As the illegal wildlife trade continues, confiscations increase and we expand our facilities to cope with more pangolins and small carnivores.

2016 has seen a large rise in confiscated pangolins being transferred to our rescue centre in Cuc Phuong National Park. In 2016 we have received over 250 pangolins and 10 small carnivores to our centre which have sometimes stretched our capacity. We have just completed the building of 12 new quarantine enclosures to cope with the increased demand.
The new multi-functional enclosures can house pangolins and small carnivores and bring to a total of 32 quarantine enclosures in addition to existing enclosures for our longer term residents who cannot be released due to health or safety reasons.
The quarantine enclosures are for short term residents of our centre. Once an animal is transferred to us, it spends generally 20- 30 days in quarantine while its health is monitored prior to its release back to a safe habitat in the wild.
Critically endangered pangolins are very susceptible to captive stress and have very special housing requirements. They need safe climbing space, a sleeping burrow where they can feel safe and secure (and warm in winter), and easy access for keepers so they can monitor pangolins with minimum disruption while they are recovering from wound injuries, digestive problems, stress and dehydration that are common in confiscated animals.
The quarantine enclosures are designed to house two animals at a time if required, however ideally we house animals individually. This is because pangolins are solitary animals and most do better when housed alone.

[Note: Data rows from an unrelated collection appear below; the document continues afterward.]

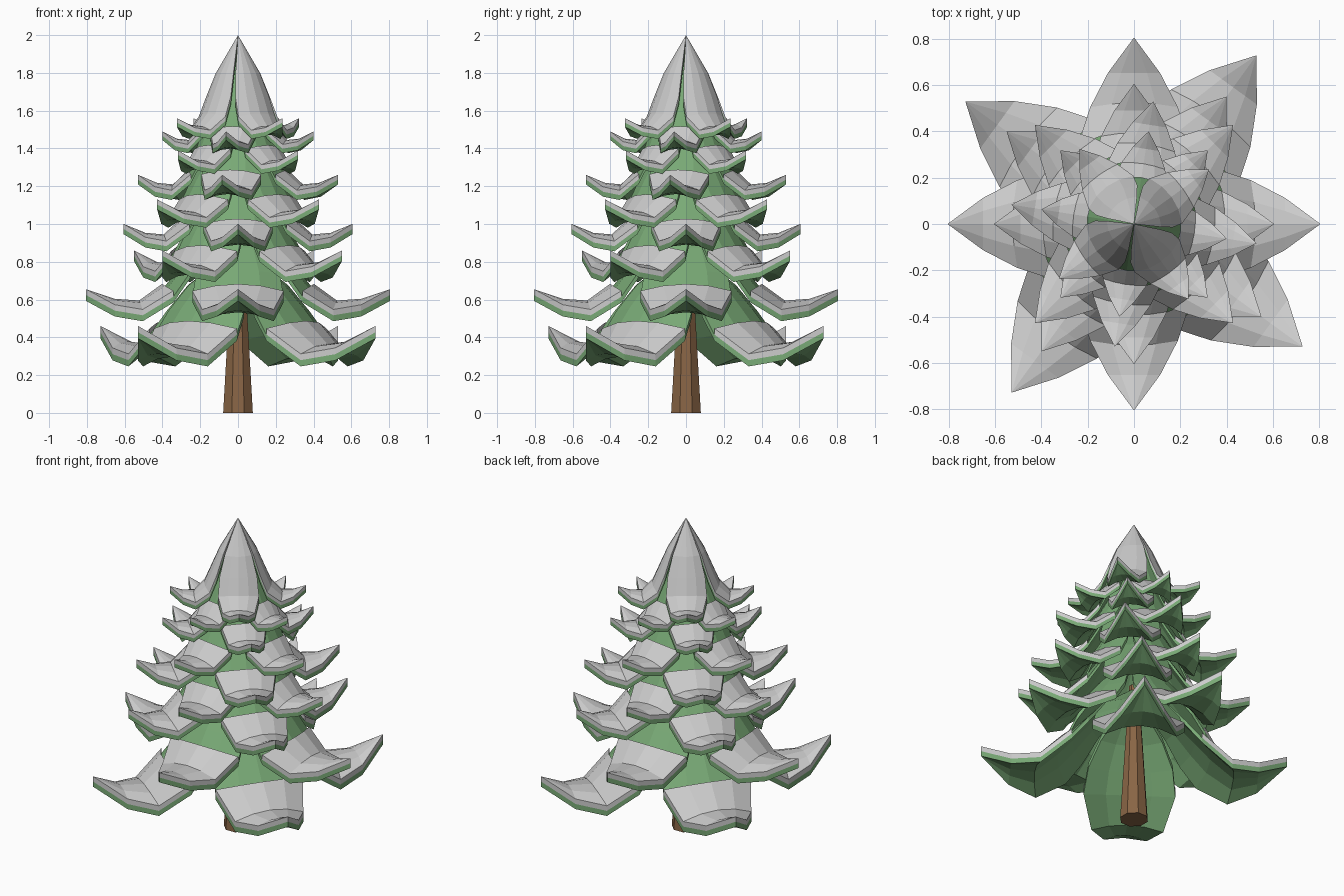
import bpy, bmesh
from math import cos, sin, radians

if "Cube" in bpy.data.objects:
    bpy.data.objects.remove(bpy.data.objects["Cube"])


def material(name, col):
    m = bpy.data.materials.new(name)
    m.diffuse_color = (*col, 1)
    m.use_nodes = True
    m.node_tree.nodes["Principled BSDF"].inputs["Base Color"].default_value = m.diffuse_color
    return m


GREEN = material("needle_green", (0.19, 0.40, 0.18))
BROWN = material("bark_brown", (0.25, 0.13, 0.06))

# bough rows: distance along (share of reach), height factor kind, half width share
S = [0.0, 0.28, 0.40, 0.50, 0.65, 0.81, 1.0]
W = [0.0, 0.20, 0.275, 0.30, 0.235, 0.14, 0.0]
INWARD = [0.3, 0.3, 0.3, 0.25, 0.1, 0.0, 0.0]
DROP = [0.0, 0.0, 0.06, 0.15, 0.25, 0.28, 0.0]
COLS = [-1, -0.5, 0, 0.5, 1]


def heights(tip, dip, rise):
    return [tip + rise, tip + 0.54 * rise, tip + 0.28 * rise, tip + 0.06 * rise,
            tip - dip, tip - dip * 0.85, tip]


def boughs(name, reach, zs, angle, first, top, bottom, mat=None):
    """Four closed curled slabs around the trunk, from row `first` to the tip."""
    bm = bmesh.new()
    for k in range(4):
        a = radians(angle + 90 * k)
        grids = []
        for off in (top, bottom):
            grid = []
            for i in range(first, len(S)):
                row = []
                for t in COLS:
                    w = W[i] * reach
                    r = S[i] * reach - INWARD[i] * w * t * t
                    y, z = t * w, zs[i] - DROP[i] * w * t * t - off
                    row.append(bm.verts.new((r * cos(a) - y * sin(a),
                                             r * sin(a) + y * cos(a), z)))
                grid.append(row)
            grids.append(grid)
        up, lo = grids
        n, m = len(up), len(COLS)
        for i in range(n - 1):
            for j in range(m - 1):
                bm.faces.new((up[i][j], up[i + 1][j], up[i + 1][j + 1], up[i][j + 1]))
                bm.faces.new((lo[i][j], lo[i][j + 1], lo[i + 1][j + 1], lo[i + 1][j]))
            for j in (0, m - 1):
                bm.faces.new((up[i][j], lo[i][j], lo[i + 1][j], up[i + 1][j]))
        for j in range(m - 1):
            bm.faces.new((up[0][j], up[0][j + 1], lo[0][j + 1], lo[0][j]))
        # weld the collapsed points of this bough only
        own = [v for g in grids for row in g for v in row]
        bmesh.ops.remove_doubles(bm, verts=own, dist=0.0005)
    bmesh.ops.recalc_face_normals(bm, faces=bm.faces)
    me = bpy.data.meshes.new(name)
    bm.to_mesh(me)
    bm.free()
    ob = bpy.data.objects.new(name, me)
    bpy.context.collection.objects.link(ob)
    if mat:
        me.materials.append(mat)


# tiers from the ground up: reach, tip height, dip before the tip, turn
tiers = [(0.90, 0.46, 0.095, 54), (0.805, 0.655, 0.06, 0), (0.68, 0.86, 0.07, 54),
         (0.605, 1.0, 0.055, 0), (0.605, 1.13, 0.06, 45), (0.535, 1.26, 0.05, -9),
         (0.45, 1.39, 0.05, 45), (0.405, 1.49, 0.045, -9), (0.40, 1.56, 0.04, 36)]
for n, (reach, tip, dip, turn) in enumerate(tiers, 1):
    thick = 0.03 + 0.04 * reach
    is_cap = n == len(tiers)
    zs = heights(tip, dip, 0.44 if is_cap else 0.46)
    boughs(f"bough_tier_{n}", reach, zs, turn, 0, thick / 2, thick, GREEN)
    boughs(f"snow_tier_{n}", reach, zs, turn, 0 if is_cap else 3, 0, thick / 2)

# trunk
bpy.ops.mesh.primitive_cone_add(vertices=8, radius1=0.085, radius2=0.03, depth=0.9,
                                location=(0, 0, 0.45), rotation=(0, 0, radians(22.5)))
trunk = bpy.context.object
trunk.name = "trunk"
trunk.data.materials.append(BROWN)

Although on some occasions we have observed that some pangolins prefer a companion in their enclosure. Mothers and pups remain together until the pup is independent and ready for release. This may take up to six or nine months and so these animals are moved to a larger pangolarium while awaiting their eventual release back to wild.